#### Task instructions:
Every line below that holds "prism" must be copied.

Dataset entries:
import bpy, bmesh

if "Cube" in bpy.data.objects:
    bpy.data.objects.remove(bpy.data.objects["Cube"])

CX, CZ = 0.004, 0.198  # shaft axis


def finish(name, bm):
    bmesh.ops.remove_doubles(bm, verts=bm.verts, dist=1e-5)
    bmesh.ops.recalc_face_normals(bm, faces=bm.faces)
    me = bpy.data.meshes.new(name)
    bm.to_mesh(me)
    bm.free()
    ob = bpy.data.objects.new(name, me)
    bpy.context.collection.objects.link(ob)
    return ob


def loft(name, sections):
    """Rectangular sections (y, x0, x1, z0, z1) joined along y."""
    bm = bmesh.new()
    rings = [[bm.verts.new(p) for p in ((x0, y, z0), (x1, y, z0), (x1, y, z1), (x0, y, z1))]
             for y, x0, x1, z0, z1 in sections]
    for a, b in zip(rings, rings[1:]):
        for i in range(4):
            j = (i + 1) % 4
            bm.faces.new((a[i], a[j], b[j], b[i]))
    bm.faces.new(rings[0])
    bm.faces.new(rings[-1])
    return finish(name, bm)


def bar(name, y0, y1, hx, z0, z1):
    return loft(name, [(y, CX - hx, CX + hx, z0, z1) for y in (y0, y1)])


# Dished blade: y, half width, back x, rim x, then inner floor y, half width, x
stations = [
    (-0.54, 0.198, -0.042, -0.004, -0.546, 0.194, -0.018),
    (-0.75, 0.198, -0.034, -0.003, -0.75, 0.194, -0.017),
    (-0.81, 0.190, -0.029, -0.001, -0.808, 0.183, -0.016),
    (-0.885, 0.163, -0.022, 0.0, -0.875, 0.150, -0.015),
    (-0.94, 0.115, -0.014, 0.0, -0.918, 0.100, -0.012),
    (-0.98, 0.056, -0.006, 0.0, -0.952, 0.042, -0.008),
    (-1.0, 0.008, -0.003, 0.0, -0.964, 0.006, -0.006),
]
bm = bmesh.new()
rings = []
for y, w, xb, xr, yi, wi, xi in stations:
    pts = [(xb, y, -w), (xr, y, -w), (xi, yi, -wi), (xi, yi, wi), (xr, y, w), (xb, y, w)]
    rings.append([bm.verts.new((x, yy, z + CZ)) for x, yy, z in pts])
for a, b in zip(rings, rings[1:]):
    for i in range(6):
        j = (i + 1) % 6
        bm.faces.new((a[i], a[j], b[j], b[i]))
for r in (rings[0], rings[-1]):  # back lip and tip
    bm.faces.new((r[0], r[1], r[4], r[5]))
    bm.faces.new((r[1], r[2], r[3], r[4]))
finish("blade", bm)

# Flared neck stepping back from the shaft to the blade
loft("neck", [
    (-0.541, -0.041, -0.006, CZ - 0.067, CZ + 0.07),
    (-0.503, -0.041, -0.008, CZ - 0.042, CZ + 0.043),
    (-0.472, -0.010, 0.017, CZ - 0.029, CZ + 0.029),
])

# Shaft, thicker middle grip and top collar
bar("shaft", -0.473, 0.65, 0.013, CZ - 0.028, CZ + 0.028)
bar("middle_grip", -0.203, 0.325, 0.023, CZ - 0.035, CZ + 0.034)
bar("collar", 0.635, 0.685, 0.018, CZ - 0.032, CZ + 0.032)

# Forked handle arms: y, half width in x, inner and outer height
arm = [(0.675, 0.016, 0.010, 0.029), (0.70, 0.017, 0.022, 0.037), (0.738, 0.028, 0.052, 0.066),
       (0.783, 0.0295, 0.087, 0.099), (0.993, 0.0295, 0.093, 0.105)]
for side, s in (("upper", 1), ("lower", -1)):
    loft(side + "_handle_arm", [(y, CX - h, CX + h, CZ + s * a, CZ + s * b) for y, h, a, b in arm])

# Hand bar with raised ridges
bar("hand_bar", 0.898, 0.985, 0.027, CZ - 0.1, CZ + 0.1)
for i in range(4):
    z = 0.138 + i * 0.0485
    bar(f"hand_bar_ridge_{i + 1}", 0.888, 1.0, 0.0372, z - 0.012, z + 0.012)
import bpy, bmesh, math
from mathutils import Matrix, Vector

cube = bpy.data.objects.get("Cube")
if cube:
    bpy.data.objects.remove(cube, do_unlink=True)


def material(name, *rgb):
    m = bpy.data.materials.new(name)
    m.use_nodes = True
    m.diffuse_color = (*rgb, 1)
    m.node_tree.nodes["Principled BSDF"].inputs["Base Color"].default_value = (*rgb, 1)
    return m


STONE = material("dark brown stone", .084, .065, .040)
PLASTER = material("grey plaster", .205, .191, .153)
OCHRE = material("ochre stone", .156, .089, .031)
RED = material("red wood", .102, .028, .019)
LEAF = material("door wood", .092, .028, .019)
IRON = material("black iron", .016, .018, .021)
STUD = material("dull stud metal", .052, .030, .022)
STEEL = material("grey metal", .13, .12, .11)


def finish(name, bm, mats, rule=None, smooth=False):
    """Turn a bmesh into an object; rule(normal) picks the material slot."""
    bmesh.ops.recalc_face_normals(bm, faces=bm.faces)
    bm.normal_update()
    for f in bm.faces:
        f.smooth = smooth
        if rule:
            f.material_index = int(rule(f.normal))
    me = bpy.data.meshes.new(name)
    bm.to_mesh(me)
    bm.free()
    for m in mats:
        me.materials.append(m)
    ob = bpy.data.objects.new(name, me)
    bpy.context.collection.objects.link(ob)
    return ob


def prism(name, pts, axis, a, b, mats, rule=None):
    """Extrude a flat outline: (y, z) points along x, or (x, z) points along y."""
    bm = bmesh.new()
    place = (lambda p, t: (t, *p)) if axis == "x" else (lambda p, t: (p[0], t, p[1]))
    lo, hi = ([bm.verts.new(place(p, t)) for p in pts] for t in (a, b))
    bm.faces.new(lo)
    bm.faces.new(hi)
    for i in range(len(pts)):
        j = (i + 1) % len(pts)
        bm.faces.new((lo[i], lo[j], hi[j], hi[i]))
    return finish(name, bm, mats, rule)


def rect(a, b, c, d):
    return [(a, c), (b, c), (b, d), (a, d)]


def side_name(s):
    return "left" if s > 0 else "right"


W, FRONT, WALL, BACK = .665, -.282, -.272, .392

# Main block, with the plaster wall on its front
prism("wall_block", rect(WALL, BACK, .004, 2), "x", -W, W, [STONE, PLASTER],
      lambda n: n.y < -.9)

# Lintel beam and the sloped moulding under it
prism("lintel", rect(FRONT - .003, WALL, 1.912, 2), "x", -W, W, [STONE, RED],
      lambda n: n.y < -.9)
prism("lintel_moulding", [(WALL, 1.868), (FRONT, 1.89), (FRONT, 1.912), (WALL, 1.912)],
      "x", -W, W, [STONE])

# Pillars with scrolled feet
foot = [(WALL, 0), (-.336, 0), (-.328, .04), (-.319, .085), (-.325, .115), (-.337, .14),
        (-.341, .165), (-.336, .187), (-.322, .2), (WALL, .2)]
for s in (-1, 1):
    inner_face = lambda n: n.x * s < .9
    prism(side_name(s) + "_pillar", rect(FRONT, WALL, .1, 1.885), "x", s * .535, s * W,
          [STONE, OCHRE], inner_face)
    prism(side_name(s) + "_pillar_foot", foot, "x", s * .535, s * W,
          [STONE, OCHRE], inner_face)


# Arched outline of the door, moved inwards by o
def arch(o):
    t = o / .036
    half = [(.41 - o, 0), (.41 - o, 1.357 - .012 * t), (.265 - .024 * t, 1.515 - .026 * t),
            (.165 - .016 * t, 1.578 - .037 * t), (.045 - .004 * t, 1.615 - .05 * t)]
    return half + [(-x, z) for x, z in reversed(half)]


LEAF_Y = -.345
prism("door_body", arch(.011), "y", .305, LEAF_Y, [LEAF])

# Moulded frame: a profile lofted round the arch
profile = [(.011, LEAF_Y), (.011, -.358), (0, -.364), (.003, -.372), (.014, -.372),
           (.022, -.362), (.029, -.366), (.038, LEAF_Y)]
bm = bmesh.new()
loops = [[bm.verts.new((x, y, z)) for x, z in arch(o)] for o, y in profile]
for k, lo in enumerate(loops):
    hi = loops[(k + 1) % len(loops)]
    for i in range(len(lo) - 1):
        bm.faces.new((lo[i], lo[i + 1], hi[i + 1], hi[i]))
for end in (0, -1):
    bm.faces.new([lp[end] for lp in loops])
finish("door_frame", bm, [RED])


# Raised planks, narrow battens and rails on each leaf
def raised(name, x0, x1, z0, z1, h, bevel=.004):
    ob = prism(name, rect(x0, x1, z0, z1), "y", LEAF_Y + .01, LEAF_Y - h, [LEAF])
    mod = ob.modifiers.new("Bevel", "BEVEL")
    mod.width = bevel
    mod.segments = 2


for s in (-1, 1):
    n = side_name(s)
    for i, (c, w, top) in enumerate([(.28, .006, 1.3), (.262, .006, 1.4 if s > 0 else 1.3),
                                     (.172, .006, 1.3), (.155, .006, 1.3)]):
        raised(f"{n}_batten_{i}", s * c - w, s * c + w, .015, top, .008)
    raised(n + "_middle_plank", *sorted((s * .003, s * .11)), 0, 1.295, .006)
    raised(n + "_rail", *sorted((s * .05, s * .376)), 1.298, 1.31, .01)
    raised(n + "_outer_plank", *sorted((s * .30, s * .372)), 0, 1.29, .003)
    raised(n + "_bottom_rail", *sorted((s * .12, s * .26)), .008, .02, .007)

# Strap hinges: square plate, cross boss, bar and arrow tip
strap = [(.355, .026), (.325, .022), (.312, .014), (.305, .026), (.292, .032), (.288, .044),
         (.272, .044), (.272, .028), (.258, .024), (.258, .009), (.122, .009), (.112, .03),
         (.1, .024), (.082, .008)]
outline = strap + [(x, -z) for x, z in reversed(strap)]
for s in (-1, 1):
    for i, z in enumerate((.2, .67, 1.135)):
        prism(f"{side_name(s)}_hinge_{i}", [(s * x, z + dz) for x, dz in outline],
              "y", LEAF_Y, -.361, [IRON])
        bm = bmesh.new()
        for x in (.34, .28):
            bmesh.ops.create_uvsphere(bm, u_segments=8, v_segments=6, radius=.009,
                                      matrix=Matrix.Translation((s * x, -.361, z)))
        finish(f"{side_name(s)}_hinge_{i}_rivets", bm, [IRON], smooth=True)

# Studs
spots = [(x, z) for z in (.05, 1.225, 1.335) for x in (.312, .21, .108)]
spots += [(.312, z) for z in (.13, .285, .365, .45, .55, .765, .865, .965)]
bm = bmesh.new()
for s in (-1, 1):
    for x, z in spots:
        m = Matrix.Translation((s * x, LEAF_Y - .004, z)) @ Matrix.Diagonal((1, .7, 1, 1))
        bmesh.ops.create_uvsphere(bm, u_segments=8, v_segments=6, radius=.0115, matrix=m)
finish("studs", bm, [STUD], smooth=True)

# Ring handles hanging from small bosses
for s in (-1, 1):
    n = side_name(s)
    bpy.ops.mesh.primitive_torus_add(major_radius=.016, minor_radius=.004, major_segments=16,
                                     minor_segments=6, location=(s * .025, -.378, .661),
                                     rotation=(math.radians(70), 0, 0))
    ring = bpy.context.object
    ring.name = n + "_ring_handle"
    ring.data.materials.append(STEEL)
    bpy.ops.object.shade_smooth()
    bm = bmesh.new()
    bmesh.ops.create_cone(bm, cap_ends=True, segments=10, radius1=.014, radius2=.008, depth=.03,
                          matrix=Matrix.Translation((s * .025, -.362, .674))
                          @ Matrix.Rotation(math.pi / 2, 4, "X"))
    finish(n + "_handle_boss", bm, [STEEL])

#### Answer box:
def prism(name, pts, axis, a, b, mats, rule=None):
prism("wall_block", rect(WALL, BACK, .004, 2), "x", -W, W, [STONE, PLASTER],
prism("lintel", rect(FRONT - .003, WALL, 1.912, 2), "x", -W, W, [STONE, RED],
prism("lintel_moulding", [(WALL, 1.868), (FRONT, 1.89), (FRONT, 1.912), (WALL, 1.912)],
    prism(side_name(s) + "_pillar", rect(FRONT, WALL, .1, 1.885), "x", s * .535, s * W,
    prism(side_name(s) + "_pillar_foot", foot, "x", s * .535, s * W,
prism("door_body", arch(.011), "y", .305, LEAF_Y, [LEAF])
    ob = prism(name, rect(x0, x1, z0, z1), "y", LEAF_Y + .01, LEAF_Y - h, [LEAF])
        prism(f"{side_name(s)}_hinge_{i}", [(s * x, z + dz) for x, dz in outline],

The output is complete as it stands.